#### [TASK DIRECTIONS]
Work out how many lines in the entries below include the word "context". Give nothing but the number.

↓

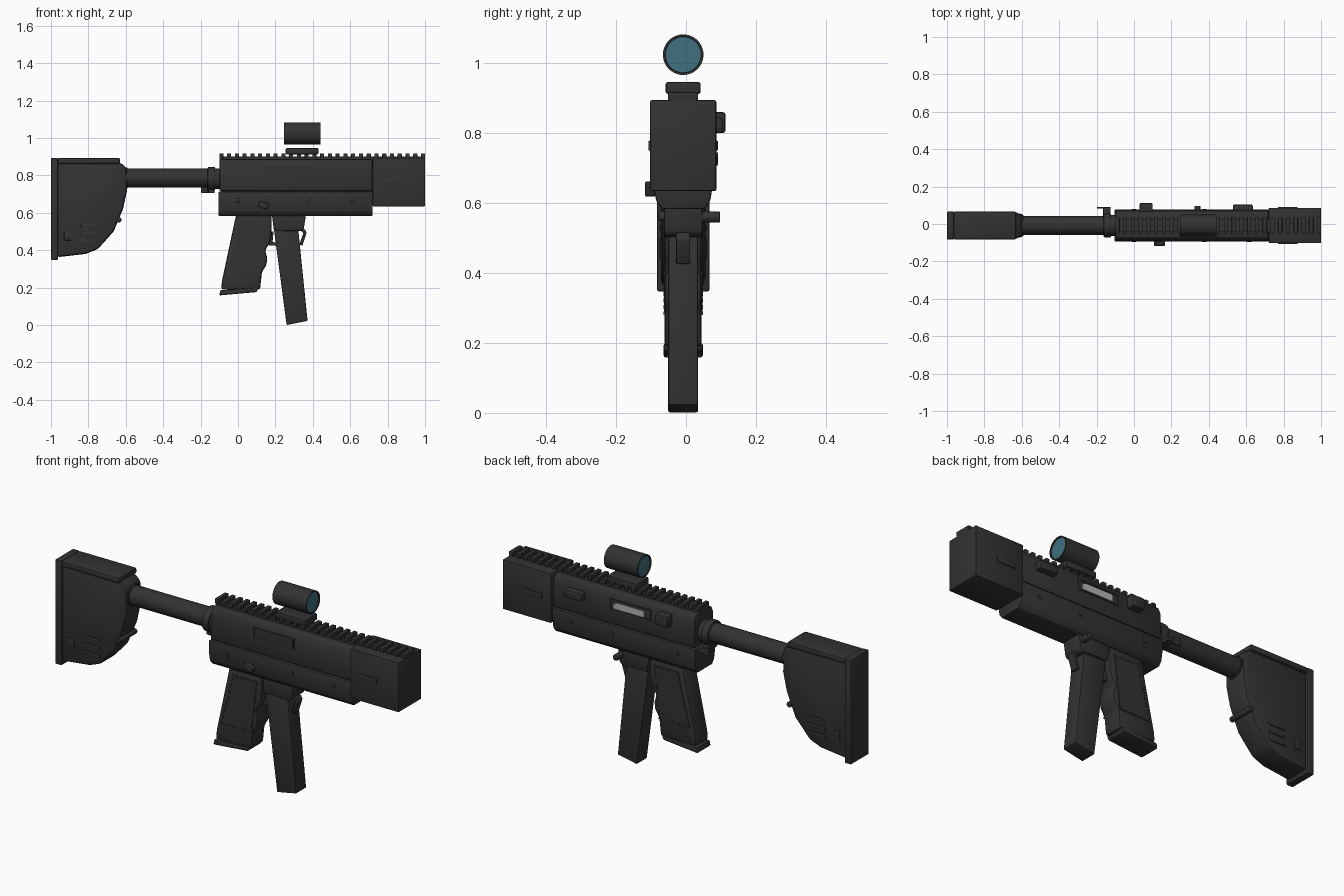
import bpy, bmesh, math
from mathutils import Matrix, Vector

if "Cube" in bpy.data.objects:
    bpy.data.objects.remove(bpy.data.objects["Cube"])

MID = -0.008  # depth of the centre plane


def material(name, rgb):
    m = bpy.data.materials.new(name)
    m.use_nodes = True
    m.diffuse_color = (*rgb, 1)
    m.node_tree.nodes["Principled BSDF"].inputs["Base Color"].default_value = (*rgb, 1)
    return m


BLACK = material("matte black", (0.032, 0.032, 0.032))
STEEL = material("bright steel", (0.45, 0.45, 0.45))
GLASS = material("teal glass", (0.05, 0.16, 0.21))


def finish(name, bm, bevel=0.0, mats=(BLACK,)):
    """Bevel the hard edges and make the object."""
    bmesh.ops.recalc_face_normals(bm, faces=bm.faces)
    if bevel:
        hard = [e for e in bm.edges if e.calc_face_angle(0) > 0.45]
        bmesh.ops.bevel(bm, geom=hard, offset=bevel, segments=2, profile=0.5, affect='EDGES')
    me = bpy.data.meshes.new(name)
    bm.to_mesh(me)
    bm.free()
    for m in mats:
        me.materials.append(m)
    ob = bpy.data.objects.new(name, me)
    bpy.context.collection.objects.link(ob)
    bpy.ops.object.select_all(action='DESELECT')
    ob.select_set(True)
    bpy.context.view_layer.objects.active = ob
    bpy.ops.object.shade_smooth_by_angle(angle=math.radians(35))
    return ob


def extrude(name, pts, shift, bevel=0.0, mats=(BLACK,)):
    bm = bmesh.new()
    face = bm.faces.new([bm.verts.new(p) for p in pts])
    out = bmesh.ops.extrude_face_region(bm, geom=[face])
    bmesh.ops.translate(bm, vec=shift, verts=[v for v in out["geom"] if isinstance(v, bmesh.types.BMVert)])
    return finish(name, bm, bevel, mats)


def side_profile(name, pts, half, bevel=0.0, mid=MID, mats=(BLACK,)):
    return extrude(name, [(x, mid - half, z) for x, z in pts], (0, 2 * half, 0), bevel, mats)


def box(name, x, y, z, bevel=0.0, mats=(BLACK,)):
    pts = [(x[0], z[0]), (x[1], z[0]), (x[1], z[1]), (x[0], z[1])]
    return side_profile(name, pts, (y[1] - y[0]) / 2, bevel, (y[0] + y[1]) / 2, mats)


def centred(name, x, half, z, bevel=0.0):
    return box(name, x, (MID - half, MID + half), z, bevel)


def rod(name, centre, radius, length, axis='X', bevel=0.0, sides=32):
    bm = bmesh.new()
    turn = Matrix.Rotation(math.pi / 2, 4, 'Y' if axis == 'X' else 'X')
    bmesh.ops.create_cone(bm, cap_ends=True, segments=sides, radius1=radius, radius2=radius,
                          depth=length, matrix=Matrix.Translation(centre) @ turn)
    return finish(name, bm, bevel)


def on_sides(half, proud):
    """Depth ranges of a thin plate on each flank."""
    for label, s in (("right", -1), ("left", 1)):
        a, b = MID + s * (half - 0.01), MID + s * (half + proud)
        yield label, (min(a, b), max(a, b))


# Receiver: cross sections swept along the length
def receiver(name, section, x0, x1, bevel):
    pts = [(x0, MID + y, z) for y, z in section] + [(x0, MID - y, z) for y, z in reversed(section)]
    extrude(name, pts, (x1 - x0, 0, 0), bevel)


receiver("lower_receiver", [(0.06, 0.583), (0.077, 0.605), (0.085, 0.65), (0.085, 0.713)], -0.105, 0.72, 0.005)
receiver("upper_receiver", [(0.081, 0.716), (0.081, 0.845), (0.066, 0.884)], -0.1, 0.72, 0.01)
centred("receiver_core", (-0.09, 0.72), 0.07, (0.65, 0.8))
centred("muzzle_shroud", (0.72, 1.0), 0.0945, (0.634, 0.894), 0.005)

# Top rail with cross teeth
centred("rail_base", (-0.1, 1.0), 0.036, (0.875, 0.902))
TEETH = 27
for i in range(TEETH):
    x = -0.1 + i * (1.078 / (TEETH - 1))
    centred("rail_tooth", (x, x + 0.022), 0.043, (0.893, 0.917), 0.003)

# Sight with recessed lenses
centred("sight_mount", (0.255, 0.43), 0.05, (0.912, 0.946), 0.006)
bm = bmesh.new()
bmesh.ops.create_cone(bm, cap_ends=True, segments=48, radius1=0.058, radius2=0.058, depth=0.195,
                      matrix=Matrix.Translation((0.3425, MID, 1.024)) @ Matrix.Rotation(math.pi / 2, 4, 'Y'))
caps = [f for f in bm.faces if len(f.verts) > 4]
bmesh.ops.inset_individual(bm, faces=caps, thickness=0.006)
bmesh.ops.inset_individual(bm, faces=caps, thickness=0.001, depth=-0.006)
for f in caps:
    f.material_index = 1
finish("sight_tube", bm, 0, (BLACK, GLASS))

# Flank details
for label, y in on_sides(0.0945, 0.005):
    box(label + "_shroud_slot", (0.77, 0.875), y, (0.75, 0.778), 0.003)
for label, y in on_sides(0.081, 0.004):
    # raised frame around the side port
    box(label + "_port_top", (0.15, 0.39), y, (0.842, 0.85))
    box(label + "_port_bottom", (0.15, 0.39), y, (0.793, 0.80))
    box(label + "_port_rear", (0.15, 0.158), y, (0.793, 0.85))
    box(label + "_port_front", (0.382, 0.39), y, (0.793, 0.85))
for label, y in on_sides(0.085, 0.004):
    for x in (0.0, 0.375, 0.615):
        rod(label + "_pin", (x, sum(y) / 2, 0.668), 0.012, y[1] - y[0], 'Y', 0.002, 16)
side_profile("bolt", [(0.19, 0.802), (0.365, 0.802), (0.365, 0.825), (0.345, 0.836), (0.19, 0.836)],
             0.004, 0, MID + 0.08, (STEEL,))
box("port_cover", (0.16, 0.38), (MID - 0.084, MID - 0.07), (0.80, 0.842))
box("front_side_button", (0.53, 0.635), (0.06, 0.105), (0.80, 0.845), 0.008)
box("rear_side_button", (0.03, 0.10), (0.06, 0.113), (0.80, 0.86), 0.008)
side_profile("selector_lever", [(0.105, 0.635), (0.155, 0.617), (0.168, 0.645), (0.118, 0.663)], 0.015, 0.004, -0.102)

# Stock tube and collar
rod("stock_tube", (-0.35, MID, 0.786), 0.05, 0.52)
rod("tube_collar", (-0.142, MID, 0.782), 0.064, 0.04, bevel=0.006)
rod("tube_neck", (-0.11, MID, 0.782), 0.055, 0.04)
centred("collar_lug", (-0.16, -0.125), 0.025, (0.705, 0.74), 0.004)
box("sling_plate", (-0.197, -0.157), (0.082, 0.092), (0.707, 0.745), 0.002)
box("sling_arm", (-0.165, -0.125), (0.02, 0.09), (0.715, 0.735), 0.003)

# Shoulder stock
side_profile("stock_body", [(-0.97, 0.87), (-0.63, 0.87), (-0.595, 0.84), (-0.593, 0.72), (-0.615, 0.62),
                            (-0.665, 0.5), (-0.75, 0.405), (-0.815, 0.38), (-0.97, 0.362)], 0.064, 0.016)
centred("butt_plate", (-1.0, -0.962), 0.075, (0.347, 0.893), 0.006)
centred("cheek_rest", (-0.965, -0.63), 0.075, (0.862, 0.893), 0.009)
rod("stock_socket", (-0.615, MID, 0.786), 0.056, 0.05)
for label, y in on_sides(0.064, 0.004):
    for i in range(3):
        z = 0.44 + i * 0.04
        box(label + "_stock_rib", (-0.845 + i * 0.003, -0.745), y, (z, z + 0.018), 0.004)
    box(label + "_stock_button", (-0.93, -0.895), y, (0.452, 0.5), 0.004)
rod("stock_latch", (-0.637, MID, 0.562), 0.014, 0.14, 'Y', 0.004, 16)

# Pistol grip with stitched side panels
side_profile("grip", [(-0.01, 0.59), (0.18, 0.59), (0.178, 0.47), (0.165, 0.43), (0.145, 0.4), (0.156, 0.36),
                      (0.152, 0.32), (0.128, 0.285), (0.118, 0.19), (-0.09, 0.19), (-0.085, 0.24)], 0.053, 0.012)
side_profile("grip_foot", [(-0.1, 0.158), (0.1, 0.176), (0.108, 0.2), (-0.095, 0.186)], 0.056, 0.006)
corners = [Vector(p) for p in ((0.015, 0.55), (0.15, 0.55), (0.12, 0.285), (-0.05, 0.285))]
for label, y in on_sides(0.053, 0.002):
    side_profile(label + "_grip_panel", corners, (y[1] - y[0]) / 2, 0, sum(y) / 2)
    for a, b in zip(corners, corners[1:] + corners[:1]):
        n = int((b - a).length / 0.018)
        for i in range(n):
            p = a.lerp(b, i / n)
            box(label + "_stitch", (p.x - 0.004, p.x + 0.004), (y[0] - 0.002, y[1] + 0.002), (p.y - 0.005, p.y + 0.005))

# Magazine, its well and controls
side_profile("magazine_well", [(0.18, 0.60), (0.365, 0.60), (0.352, 0.515), (0.335, 0.502), (0.192, 0.505)], 0.055, 0.006)
side_profile("magazine", [(0.187, 0.55), (0.318, 0.55), (0.372, 0.022), (0.26, 0.0)], 0.043, 0.006)
side_profile("release_lever", [(0.325, 0.515), (0.355, 0.515), (0.367, 0.495), (0.345, 0.425), (0.327, 0.43), (0.35, 0.492)],
             0.02, 0.004)
rod("release_button", (0.34, 0.06, 0.56), 0.016, 0.075, 'Y', 0.004, 16)
side_profile("trigger", [(0.165, 0.425), (0.205, 0.425), (0.2, 0.44), (0.185, 0.445), (0.19, 0.5), (0.175, 0.5)], 0.02, 0.003)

↑

#### [SOLUTION TO THE PROBLEM]
2